How Does the Military Cause Sleep Apnea?

There are many correlations and factors, such as sleep deprivation and PTSD, but the exact cause depends on the person.

Sleep apnea is a serious sleep disorder that can have debilitating and long-term health consequences. Unfortunately, many military personnel are at an increased risk of developing the condition due to their service.

In this article, we look at how the military can cause sleep apnea and how it can be treated and possibly prevented. We will explore what factors may put certain members of the armed forces at greater risk, as well as the effects on quality of life and mental health.

How Does The Military Cause Sleep Apnea – Studies

There are two popular studies that recognize sleep apnea being an issue in the military. One is for current, active members of the military and the other is for veterans.

Active Member Sleep Study

Madigan Army Medical Center in Tacoma, Washington did a study of active military members who were referred for a possible sleep disorder. 85% that were referred did in fact have a sleep disorder. Surprisingly, over 52% had sleep apnea.

Veterans Sleep Study

A study by American Academy of Sleep Medicine, 195 veterans with PTSD (post-traumatic stress disorder) were studied for sleep disorders. 70% of the veterans were at high risk of having OSA (obstructive sleep apnea). The study also showed that with increased severity of PSD there was a 40% higher probability of developing OSA.

Sleep Apnea Military Causes

Weight Gain

Weight gain is the number one cause cause of sleep apnea in veterans. In recent years, the amount of veterans affected with sleep apnea has steadily risen. Most, are due to an increase in weight gain. Weight gain itself is becoming a larger health concern among veterans.

Veterans are now twice as likely to experience sleep apnea when compared to non-veterans, making weight gain in veterans the leading cause of this sleep disorder. Unfortunately, many veterans have difficulty accessing medical care for their sleep issues due to financial constraints or limited access to medical facilities. This makes it difficult for them to find effective treatments for their condition before it progresses and becomes more severe.

Being service-connected due to a physical or mental issue can cause weight gain. Examples, if you can’t walk or get around like you used to, or if you have emotional distress that causes lack of motivation to exercise.

Additionally, weight gain can lead to other complications such as cardiovascular disease and type 2 diabetes, which can worsen the symptoms of sleep apnea even further.


PTSD can cause people to experience anxiety, depression, and intrusive thoughts or memories which can lead to physical changes that interfere with normal breathing patterns while sleeping.

One way PTSD may influence sleep apnea is through the body’s autonomic nervous system which controls unconscious body functions such as heart rate and breathing. In those suffering from PTSD, the body’s autonomic nervous system may become overactive due to chronic stress causing increased arousal during periods of rest. This arousal causes shallow and irregular breathing patterns which leads to episodes of sleep apnea.

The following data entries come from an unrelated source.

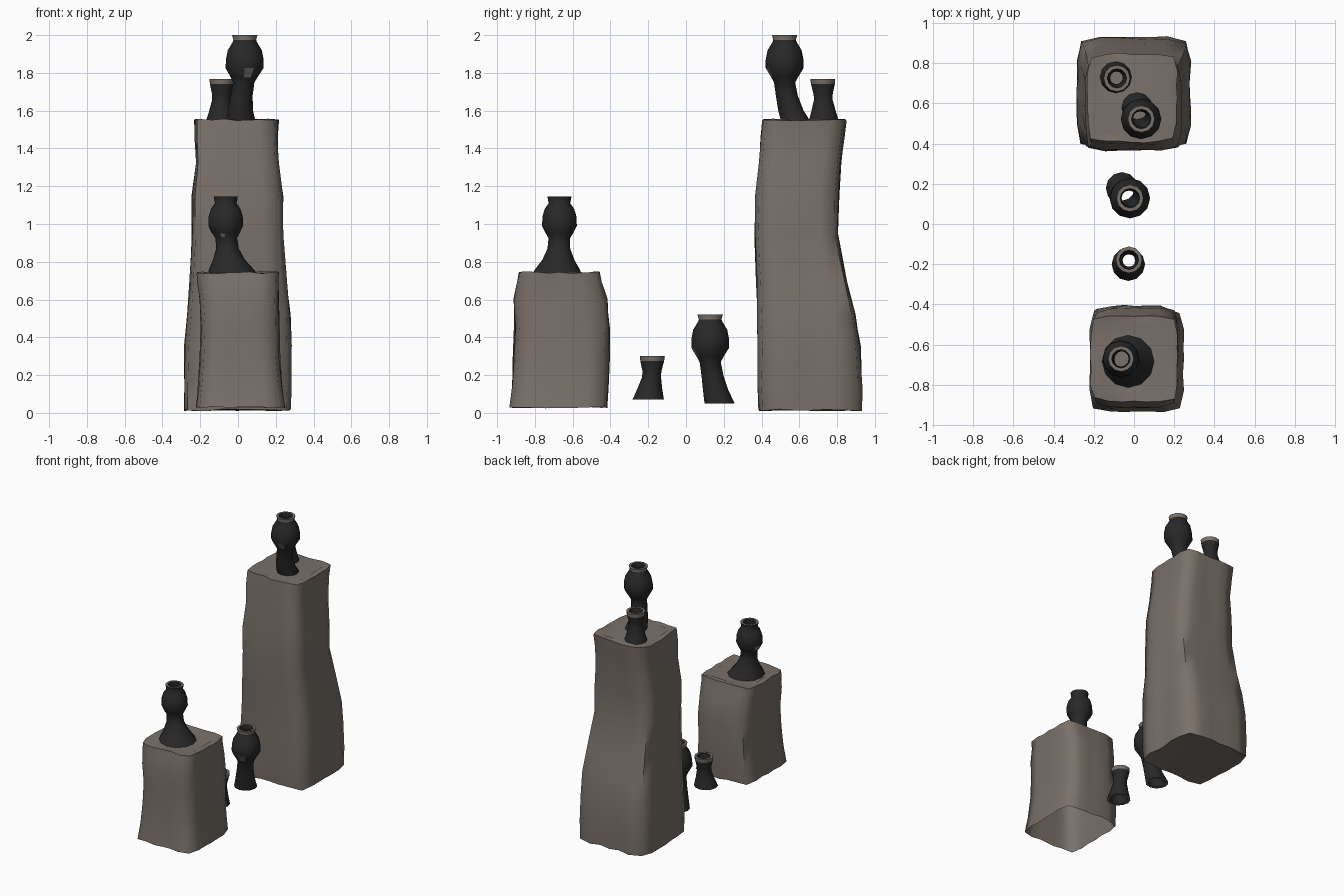
import bpy, bmesh, math, random

if "Cube" in bpy.data.objects:
    bpy.data.objects.remove(bpy.data.objects["Cube"])

random.seed(4)


def mat(name, col):
    m = bpy.data.materials.new(name)
    m.diffuse_color = (*col, 1)
    m.use_nodes = True
    m.node_tree.nodes["Principled BSDF"].inputs["Base Color"].default_value = m.diffuse_color
    return m


STONE = mat("warm_grey_stone", (0.195, 0.165, 0.143))
SOOT = mat("dark_soot", (0.021, 0.021, 0.021))


def finish(bm, name, mats, angle):
    bmesh.ops.recalc_face_normals(bm, faces=bm.faces[:])
    me = bpy.data.meshes.new(name)
    bm.to_mesh(me)
    bm.free()
    for m in mats:
        me.materials.append(m)
    ob = bpy.data.objects.new(name, me)
    bpy.context.collection.objects.link(ob)
    bpy.ops.object.select_all(action='DESELECT')
    ob.select_set(True)
    bpy.context.view_layer.objects.active = ob
    bpy.ops.object.shade_smooth_by_angle(angle=math.radians(angle))
    return ob


def skin(bm, rings, closed=False):
    """Join successive rings with quads; returns the faces as [ring][side]."""
    n = len(rings[0])
    out = []
    for i in range(len(rings) if closed else len(rings) - 1):
        a, b = rings[i], rings[(i + 1) % len(rings)]
        out.append([bm.faces.new((a[k], a[(k + 1) % n], b[(k + 1) % n], b[k]))
                    for k in range(n)])
    return out


def pillar(name, levels, bottom):
    """levels: (z, xmin, xmax, ymin, ymax), a rough-hewn square column."""
    bm = bmesh.new()
    n = 24
    drift = [0.0] * n
    rings = []

    def ring(lv, inset=1.0, jit=0.0):
        z, x0, x1, y0, y1 = lv
        vs = []
        for k in range(n):
            a = 2 * math.pi * k / n
            c, s = math.cos(a), math.sin(a)
            r = (abs(c) ** 9 + abs(s) ** 9) ** (-1 / 9)
            drift[k] = 0.5 * drift[k] + random.uniform(0, jit)
            q = r * inset * (1 - drift[k])
            vs.append(bm.verts.new(((x0 + x1) / 2 + q * c * (x1 - x0) / 2,
                                    (y0 + y1) / 2 + q * s * (y1 - y0) / 2,
                                    z + random.uniform(-.006, .006))))
        return vs

    if bottom:
        rings.append(ring(levels[0], 0.85))
    for lv in levels:
        rings.append(ring(lv, 1.0, 0.035))
    rings.append(ring(levels[-1], 0.82))
    skin(bm, rings)
    bm.faces.new(rings[-1])
    if bottom:
        bm.faces.new(rings[0])
    return finish(bm, name, [STONE], 70)


def chimney(name, prof, origin, path, spots=(), wall=0.018, lip=0.03):
    """prof: (z, radius); path: (z, dx, dy) centre line, origin added to all."""
    bm = bmesh.new()
    n = 12

    def centre(z):
        for (z0, x0, y0), (z1, x1, y1) in zip(path, path[1:]):
            if z <= z1 + 1e-6:
                t = (z - z0) / (z1 - z0)
                return x0 + t * (x1 - x0), y0 + t * (y1 - y0)
        return path[-1][1:]

    top = prof[-1][0]
    loop = list(prof) + [(z, r - wall) for z, r in reversed(prof)]
    rings = []
    for z, r in loop:
        cx, cy = centre(z)
        rings.append([bm.verts.new((origin[0] + cx + r * math.cos(2 * math.pi * k / n),
                                    origin[1] + cy + r * math.sin(2 * math.pi * k / n),
                                    origin[2] + z)) for k in range(n)])
    faces = skin(bm, rings, closed=True)
    # stone-coloured mouth and underside, dark elsewhere
    m = len(prof)
    for i, row in enumerate(faces):
        za, zb = loop[i][0], loop[(i + 1) % len(loop)][0]
        stone = i == len(loop) - 1 or i == m - 1 or (i < m and min(za, zb) > top - lip - 0.005)
        for f in row:
            f.material_index = 1 if stone else 0
    # worn patches: a small inset panel on the chosen face
    for row, deg in spots:
        f = faces[row][int((deg % 360) / (360 / n))]
        bmesh.ops.inset_individual(bm, faces=[f], thickness=0.009)
        f.material_index = 1
    return finish(bm, name, [SOOT, STONE], 50)


# Stone columns
pillar("short_pillar", [
    (.03, -.225, .25, -.94, -.415), (.15, -.215, .235, -.925, -.405),
    (.3, -.205, .225, -.92, -.40), (.45, -.20, .225, -.915, -.40),
    (.6, -.21, .22, -.92, -.41), (.69, -.22, .22, -.90, -.44),
    (.742, -.225, .225, -.89, -.45)], False)
pillar("tall_pillar", [
    (.015, -.29, .28, .38, .935), (.15, -.29, .285, .375, .935),
    (.35, -.29, .29, .375, .93), (.52, -.275, .285, .37, .905),
    (.7, -.26, .265, .365, .86), (.95, -.25, .245, .355, .81),
    (1.15, -.25, .245, .36, .815), (1.32, -.23, .22, .38, .825),
    (1.46, -.235, .215, .39, .845), (1.552, -.24, .22, .40, .855)], True)

# Chimney pots: tall bulbous kind and small flared kind
BULB = [(.05, .08), (.12, .067), (.2, .058), (.27, .056), (.295, .07), (.345, .1),
        (.39, .1), (.44, .09), (.485, .063), (.495, .06), (.52, .067)]
FLARE = [(.07, .083), (.13, .065), (.19, .05), (.22, .05), (.275, .063), (.302, .066)]
LEAN = [(.05, -.04, .05), (.15, -.025, .02), (.27, -.005, 0), (.38, 0, 0), (.52, 0, 0)]
LEAN_S = [(.07, -.003, -.022), (.2, 0, -.003), (.302, 0, 0)]
chimney("ground_bulb_chimney", BULB, (-.02, .128, 0), LEAN, [(4, -75)], lip=.025)
chimney("pillar_bulb_chimney", BULB, (.036, .522, 1.48),
        [(.05, -.02, .065)] + LEAN[1:], [(4, -75)], lip=.025)
chimney("ground_flared_chimney", FLARE, (-.025, -.178, 0), LEAN_S, lip=.022)
chimney("pillar_flared_chimney", FLARE, (-.085, .724, 1.465),
        [(.07, -.005, .006), (.302, 0, 0)], lip=.022)
WIDE = [(.72, .14), (.76, .118), (.81, .085), (.87, .06), (.925, .057), (.955, .075),
        (.99, .092), (1.04, .09), (1.08, .078), (1.11, .057), (1.145, .064)]
chimney("short_pillar_chimney", WIDE, (-.065, -.67, 0),
        [(.72, .04, -.015), (.82, .015, -.005), (.95, 0, 0), (1.145, 0, 0)],
        [(5, 158), (4, -105)], lip=.03)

Prolonged Sleep Deprivation

Active members of the military are often deprived of sleep by having irregular sleeping patterns for years. Military personnel are particularly prone to prolonged periods of sleep deprivation due to their demanding lifestyle and irregular schedules often involving rotating shifts and long nights on duty. The hazardous conditions they face on a daily basis require them to stay alert and vigilant which make taking regular naps difficult or impossible in certain situations.

Studies have shown that those suffering from prolonged sleep deprivation are more likely to suffer from OSA than those who get adequate rest. People with OSA often complain of loud snoring, frequent awakenings during the night, and daytime fatigue. Sleepiness during everyday activities is also common in people with prolonged sleep deprivation and OSA.

Your Options

The number one thing you need to do is talk with your doctor. If you have been diagnosed with sleep apnea, when was the last time you were reevaluated? He/she can give you the info needed to get a new, updated sleep study in order for you. Sleep apnea tests these days are far more simple than they used to be. You can do them at home, and there are even disposable ones now.

Probably the best news, the tests are also very affordable and not expensive like an in-lab sleep study. These tests can get you on the right track and the treatment needed. If you are overweight, then lifestyle changes can make a big difference and possibly cure it as well!